|Industry||Motion picture / television entertainment|
|Defunct||1988 to 1990|
Taft Broadcasting (1980–1987)
Sunn Classic Pictures, also known as Sunn International Pictures, Schick Sunn Classic Pictures, and Taft International Pictures was an independent U.S.-based film distributor, founded in 1971. The company was notable for family films and documentaries, and was purchased by Taft Broadcasting in 1980.
Sunn Classic was located in Park City, Utah, with offices in nearby Salt Lake City; its company name added an extra "n" to the word "Sun" to differentiate them from a publisher of pornographic books. The founder, Rayland Jensen, previously handled distribution of American National Enterprises' 1968 release, Alaskan Safari, which spent five years at the North American box office. In 1971, Jensen began his new company at the request of employees from the Schick razor company, at the time a subsidiary of Warner-Lambert. The founding executives were Jenson, Patrick Frawley (of Schick), and Charles E. Sellier Jr.
During its tenure, Sunn Classic spent US$85,000 in pre-production research on each of its films, conducting phone surveys and interviews with potential viewers. According to Bruce A. Austin, "Sunn identified as its market working-class families who rarely went to the movies more than twice a year". In the midst of the research, it released films with an MPAA rating of G, and in heavily marketed limited engagements. Through a process called four wall distribution (or "four-walling"), the company would rent theaters to show its films, and retained all of the box office receipts.

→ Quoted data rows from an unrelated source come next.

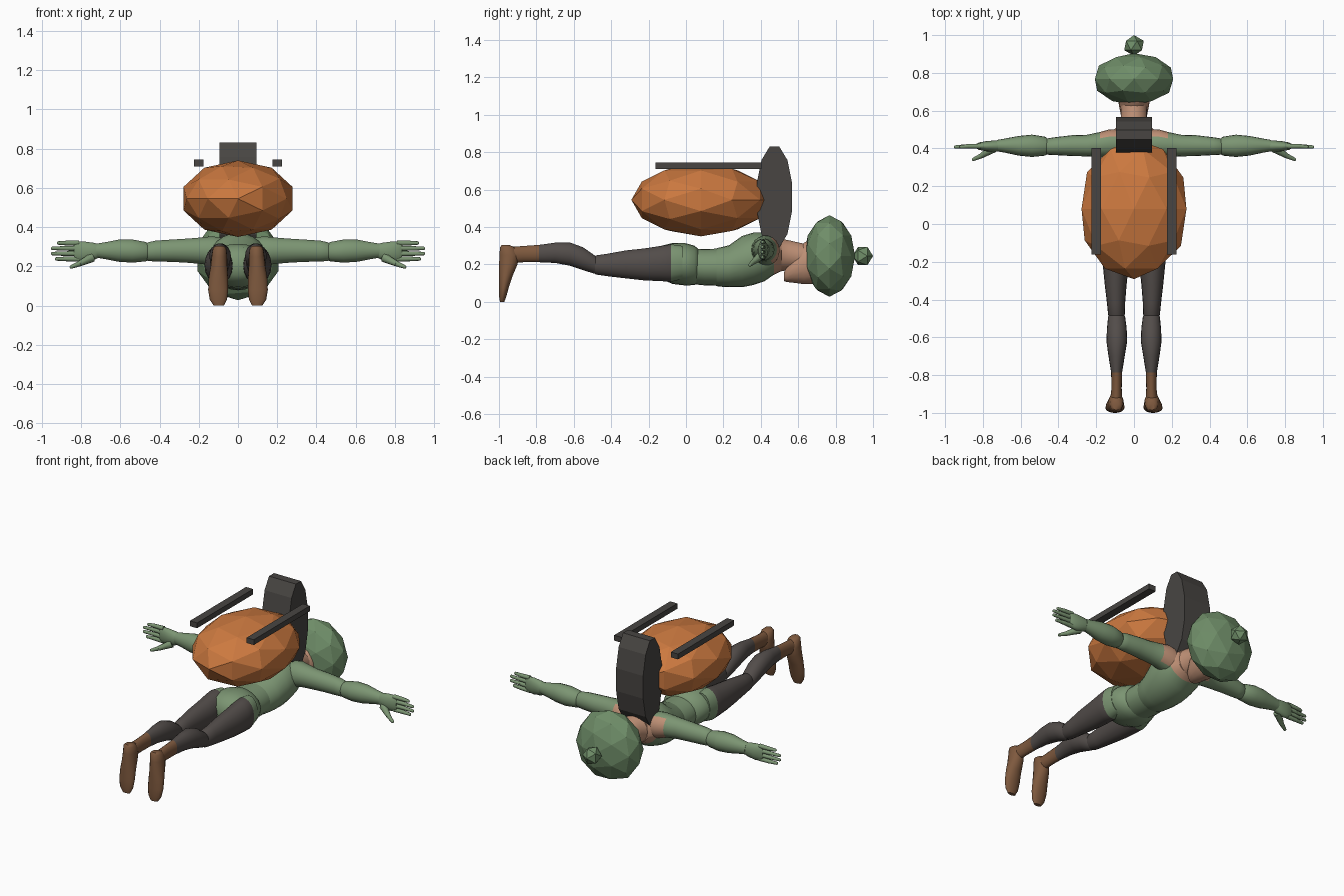
import bpy, bmesh, math
from mathutils import Matrix, Vector


def material(name, rgb):
    m = bpy.data.materials.new(name)
    m.diffuse_color = (*rgb, 1)
    return m


SHIRT = material("shirt green", (0.20, 0.30, 0.17))
HAT = material("hat green", (0.16, 0.27, 0.14))
SKIN = material("skin", (0.52, 0.28, 0.18))
TROUSER = material("trouser grey", (0.085, 0.073, 0.068))
BOOT = material("boot brown", (0.21, 0.10, 0.048))
ORANGE = material("pack orange", (0.60, 0.19, 0.05))
DARK = material("dark grey", (0.065, 0.06, 0.055))


def finish(name, bm, mats, smooth=False, rule=None):
    bmesh.ops.recalc_face_normals(bm, faces=bm.faces)
    if rule:
        for f in bm.faces:
            f.material_index = rule(f.calc_center_median(), f.normal)
    mesh = bpy.data.meshes.new(name)
    bm.to_mesh(mesh)
    bm.free()
    for m in mats:
        mesh.materials.append(m)
    ob = bpy.data.objects.new(name, mesh)
    bpy.context.collection.objects.link(ob)
    if smooth:
        bpy.ops.object.select_all(action='DESELECT')
        ob.select_set(True)
        bpy.context.view_layer.objects.active = ob
        bpy.ops.object.shade_smooth_by_angle(angle=math.radians(50))
    return ob


def loft(name, axis, rings, mats, side=1, segs=18, rule=None):
    """Skin of elliptical rings (t, c1, c2, r1, r2) along an axis; side=-1 mirrors in x."""
    bm = bmesh.new()
    others = [i for i in range(3) if i != axis]
    loops = []
    for t, c1, c2, r1, r2 in rings:
        loop = []
        for k in range(segs):
            a = 2 * math.pi * k / segs
            v = Vector((0, 0, 0))
            v[axis] = t
            v[others[0]] = c1 + r1 * math.cos(a)
            v[others[1]] = c2 + r2 * math.sin(a)
            v.x *= side
            loop.append(bm.verts.new(v))
        loops.append(loop)
    for p, q in zip(loops, loops[1:]):
        for k in range(segs):
            n = (k + 1) % segs
            bm.faces.new((p[k], p[n], q[n], q[k]))
    bm.faces.new(loops[0])
    bm.faces.new(loops[-1])
    return finish(name, bm, mats, True, rule)


def rod(name, start, end, r0, r1, mat, side):
    """Tapered finger segment with a rounded tip."""
    a, b = Vector(start), Vector(end)
    a.x *= side
    b.x *= side
    bm = bmesh.new()
    turn = (b - a).to_track_quat('Z', 'Y').to_matrix().to_4x4()
    bmesh.ops.create_cone(bm, cap_ends=True, segments=10, radius1=r0, radius2=r1,
                          depth=(b - a).length, matrix=Matrix.Translation((a + b) / 2) @ turn)
    bmesh.ops.create_uvsphere(bm, u_segments=10, v_segments=6, radius=r1,
                              matrix=Matrix.Translation(b))
    return finish(name, bm, [mat], True)


def ball(name, centre, radii, mat, level):
    """Faceted ball with its pole along y."""
    bm = bmesh.new()
    bmesh.ops.create_icosphere(bm, subdivisions=level, radius=1)
    bm.transform(Matrix.Translation(centre) @ Matrix.Diagonal((*radii, 1))
                 @ Matrix.Rotation(-math.pi / 2, 4, 'X'))
    return finish(name, bm, [mat])


# Hat, bobble and pack
ball("hat", (0, 0.767, 0.245), (0.218, 0.137, 0.218), HAT, 2)
ball("hat_bobble", (0, 0.945, 0.245), (0.058, 0.055, 0.058), HAT, 1)
ball("pack", (0, 0.08, 0.545), (0.292, 0.372, 0.195), ORANGE, 2)

# Bedroll: twelve sided flattened cylinder across the pack
bm = bmesh.new()
bmesh.ops.create_cone(bm, cap_ends=True, segments=12, radius1=1, radius2=1, depth=0.19)
bm.transform(Matrix.Translation((0, 0.473, 0.56)) @ Matrix.Diagonal((1, 0.098, 0.28, 1))
             @ Matrix.Rotation(math.pi / 2, 4, 'Y') @ Matrix.Rotation(math.pi / 12, 4, 'Z'))
finish("bedroll", bm, [DARK])

# Torso pieces
loft("chest", 1, [(0.13, 0, 0.185, 0.09, 0.085), (0.17, 0, 0.185, 0.115, 0.103),
                  (0.23, 0, 0.19, 0.13, 0.112), (0.30, 0, 0.215, 0.145, 0.137),
                  (0.36, 0, 0.23, 0.15, 0.14), (0.42, 0, 0.24, 0.145, 0.13),
                  (0.47, 0, 0.25, 0.13, 0.105), (0.51, 0, 0.25, 0.095, 0.085)],
     [SHIRT, SKIN], segs=24, rule=lambda c, n: int(c.y > 0.47))
loft("waist", 1, [(0.03, 0, 0.19, 0.11, 0.095), (0.10, 0, 0.185, 0.115, 0.097),
                  (0.19, 0, 0.185, 0.11, 0.10)], [SHIRT], segs=24)
loft("pelvis", 1, [(-0.17, 0, 0.205, 0.06, 0.05), (-0.13, 0, 0.21, 0.13, 0.09),
                   (-0.07, 0, 0.205, 0.16, 0.11), (0.0, 0, 0.20, 0.15, 0.113),
                   (0.045, 0, 0.195, 0.13, 0.105), (0.07, 0, 0.19, 0.10, 0.09)],
     [SHIRT], segs=24)

# Neck and head
loft("neck", 1, [(0.45, 0, 0.26, 0.12, 0.09), (0.50, 0, 0.25, 0.09, 0.09),
                 (0.55, 0, 0.25, 0.07, 0.08), (0.66, 0, 0.235, 0.07, 0.07)], [SKIN])
loft("head", 1, [(0.525, 0, 0.135, 0.03, 0.025), (0.54, 0, 0.155, 0.052, 0.05),
                 (0.58, 0, 0.185, 0.07, 0.085), (0.63, 0, 0.205, 0.08, 0.112),
                 (0.70, 0, 0.225, 0.09, 0.13), (0.78, 0, 0.24, 0.08, 0.11)], [SKIN])

for s, tag in ((1, "right"), (-1, "left")):
    # Pack rails
    bm = bmesh.new()
    bmesh.ops.create_cube(bm, size=1, matrix=Matrix.Translation((0.2 * s, 0.12, 0.727))
                          @ Matrix.Diagonal((0.05, 0.565, 0.034, 1)))
    finish("pack_rail_" + tag, bm, [DARK])

    # Arms, with bare skin on top of the shoulder
    loft("upper_arm_" + tag, 0,
         [(0.08, 0.425, 0.265, 0.075, 0.08), (0.13, 0.425, 0.275, 0.076, 0.08),
          (0.18, 0.42, 0.28, 0.067, 0.069), (0.25, 0.415, 0.28, 0.057, 0.063),
          (0.33, 0.415, 0.28, 0.055, 0.058), (0.42, 0.412, 0.278, 0.047, 0.054),
          (0.46, 0.41, 0.275, 0.043, 0.048), (0.48, 0.41, 0.275, 0.028, 0.03)],
         [SHIRT, SKIN], s, rule=lambda c, n: int(abs(c.x) < 0.18 and n.y > 0.5))
    loft("forearm_" + tag, 0,
         [(0.445, 0.412, 0.275, 0.03, 0.035), (0.47, 0.412, 0.275, 0.05, 0.05),
          (0.54, 0.414, 0.278, 0.059, 0.06), (0.61, 0.414, 0.28, 0.052, 0.057),
          (0.68, 0.415, 0.28, 0.038, 0.043), (0.725, 0.415, 0.28, 0.03, 0.036)],
         [SHIRT], s)
    loft("palm_" + tag, 0,
         [(0.70, 0.414, 0.28, 0.025, 0.03), (0.73, 0.413, 0.277, 0.03, 0.043),
          (0.78, 0.412, 0.275, 0.027, 0.052), (0.82, 0.412, 0.277, 0.02, 0.05),
          (0.835, 0.412, 0.278, 0.012, 0.042)], [SHIRT], s)
    for i, tip in enumerate((0.925, 0.945, 0.945, 0.915)):
        z = 0.238 + 0.027 * i
        rod(f"finger_{i}_{tag}", (0.81, 0.412, z), (0.875, 0.412, z), 0.014, 0.012, SHIRT, s)
        rod(f"fingertip_{i}_{tag}", (0.875, 0.412, z), (tip, 0.408, z), 0.012, 0.009, SHIRT, s)
    rod("thumb_" + tag, (0.745, 0.40, 0.245), (0.81, 0.36, 0.213), 0.024, 0.014, SHIRT, s)
    rod("thumb_tip_" + tag, (0.81, 0.36, 0.213), (0.85, 0.342, 0.197), 0.014, 0.009, SHIRT, s)

    # Legs: the shirt hem covers the top of the thigh
    loft("thigh_" + tag, 1,
         [(-0.02, 0.095, 0.21, 0.06, 0.09), (-0.08, 0.097, 0.207, 0.073, 0.102),
          (-0.13, 0.098, 0.205, 0.073, 0.096), (-0.22, 0.097, 0.20, 0.068, 0.087),
          (-0.32, 0.097, 0.20, 0.058, 0.076), (-0.42, 0.095, 0.197, 0.048, 0.061),
          (-0.48, 0.093, 0.197, 0.044, 0.052), (-0.51, 0.093, 0.197, 0.03, 0.035)],
         [SHIRT, TROUSER], s, rule=lambda c, n: int(c.y < -0.10))
    loft("shin_" + tag, 1,
         [(-0.46, 0.093, 0.195, 0.03, 0.03), (-0.49, 0.092, 0.20, 0.045, 0.05),
          (-0.55, 0.091, 0.23, 0.052, 0.062), (-0.62, 0.091, 0.255, 0.055, 0.063),
          (-0.70, 0.092, 0.262, 0.043, 0.055), (-0.785, 0.092, 0.258, 0.029, 0.047),
          (-0.87, 0.092, 0.255, 0.027, 0.044), (-0.94, 0.095, 0.25, 0.033, 0.044)],
         [TROUSER, BOOT], s, rule=lambda c, n: int(c.y < -0.79))
    # Feet, toes hanging down
    loft("foot_" + tag, 2,
         [(0.304, 0.094, -0.965, 0.02, 0.02), (0.292, 0.094, -0.955, 0.034, 0.04),
          (0.25, 0.095, -0.945, 0.04, 0.053), (0.20, 0.097, -0.95, 0.043, 0.05),
          (0.14, 0.10, -0.963, 0.049, 0.037), (0.08, 0.101, -0.973, 0.051, 0.027),
          (0.03, 0.10, -0.98, 0.044, 0.02), (0.0, 0.098, -0.983, 0.026, 0.012)],
         [BOOT], s)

Sunn Classic specialized in family entertainment such as 1974's The Life and Times of Grizzly Adams, and its subsequent spin-off television series on the NBC network. The Outer Space Connection was released in 1975. This documentary was produced by Alan Landsburg but was distributed by Sunn Classic. By 1977, domestic sales for Grizzly Adams reached upwards of US$24 million; another Sunn release, In Search of Noah's Ark, made US$26 million.
For 1977's The Lincoln Conspiracy, the company departed from its normal four wall distribution strategy to demand up-front guarantees from theatres. Among its other titles were 1979's In Search of Historic Jesus and 1983's Cujo.
The company also ran a television unit in tandem with its film department. Most of the company's 1970's productions were produced by Charles E. Sellier Jr and several were directed by the young (at the time) director James L. Conway and both would go on to long careers in the entertainment industry.
In July 1980, the company and two Schick divisions were purchased by Cincinnati-based Taft Enterprises for over US$2.5 million. Eventually, the new owner christened Sunn Classic as Taft International Pictures. However, after Carl Lindner Jr. purchased Taft in 1987 and restructured it into Great American Broadcasting, the studio ceased operations. By the 2000s, the media and property assets of the original Sunn Classics were under new management.
Jensen and another fellow employee, Clair Farley, formed Jensen Farley Pictures; one of their early releases was 1981's Private Lessons.
Currently Sunn Classic's library is owned by Paramount Global subsidiary Paramount Pictures through Melange Pictures. However, very few films from that library have seen a DVD or Blu-ray release; those that have are mostly the later larger-budgeted Taft productions such as Cujo, Hangar 18, and The Boogens although some of their TV shows like The Life and Times of Grizzly Adams have been released on DVD, under the CBS DVD banner due to CBS' ownership of the television side of the library. Like with almost all the Melange Pictures owned films, Olive Films owns the home video rights to the catalog.
A partial list of films produced:
From 1977 to 1982 the company produced a series of television films with the Classics Illustrated brand (Schick Sunn Classic Pictures executive Patrick Frawley owned the rights to Classic Illustrated during this period):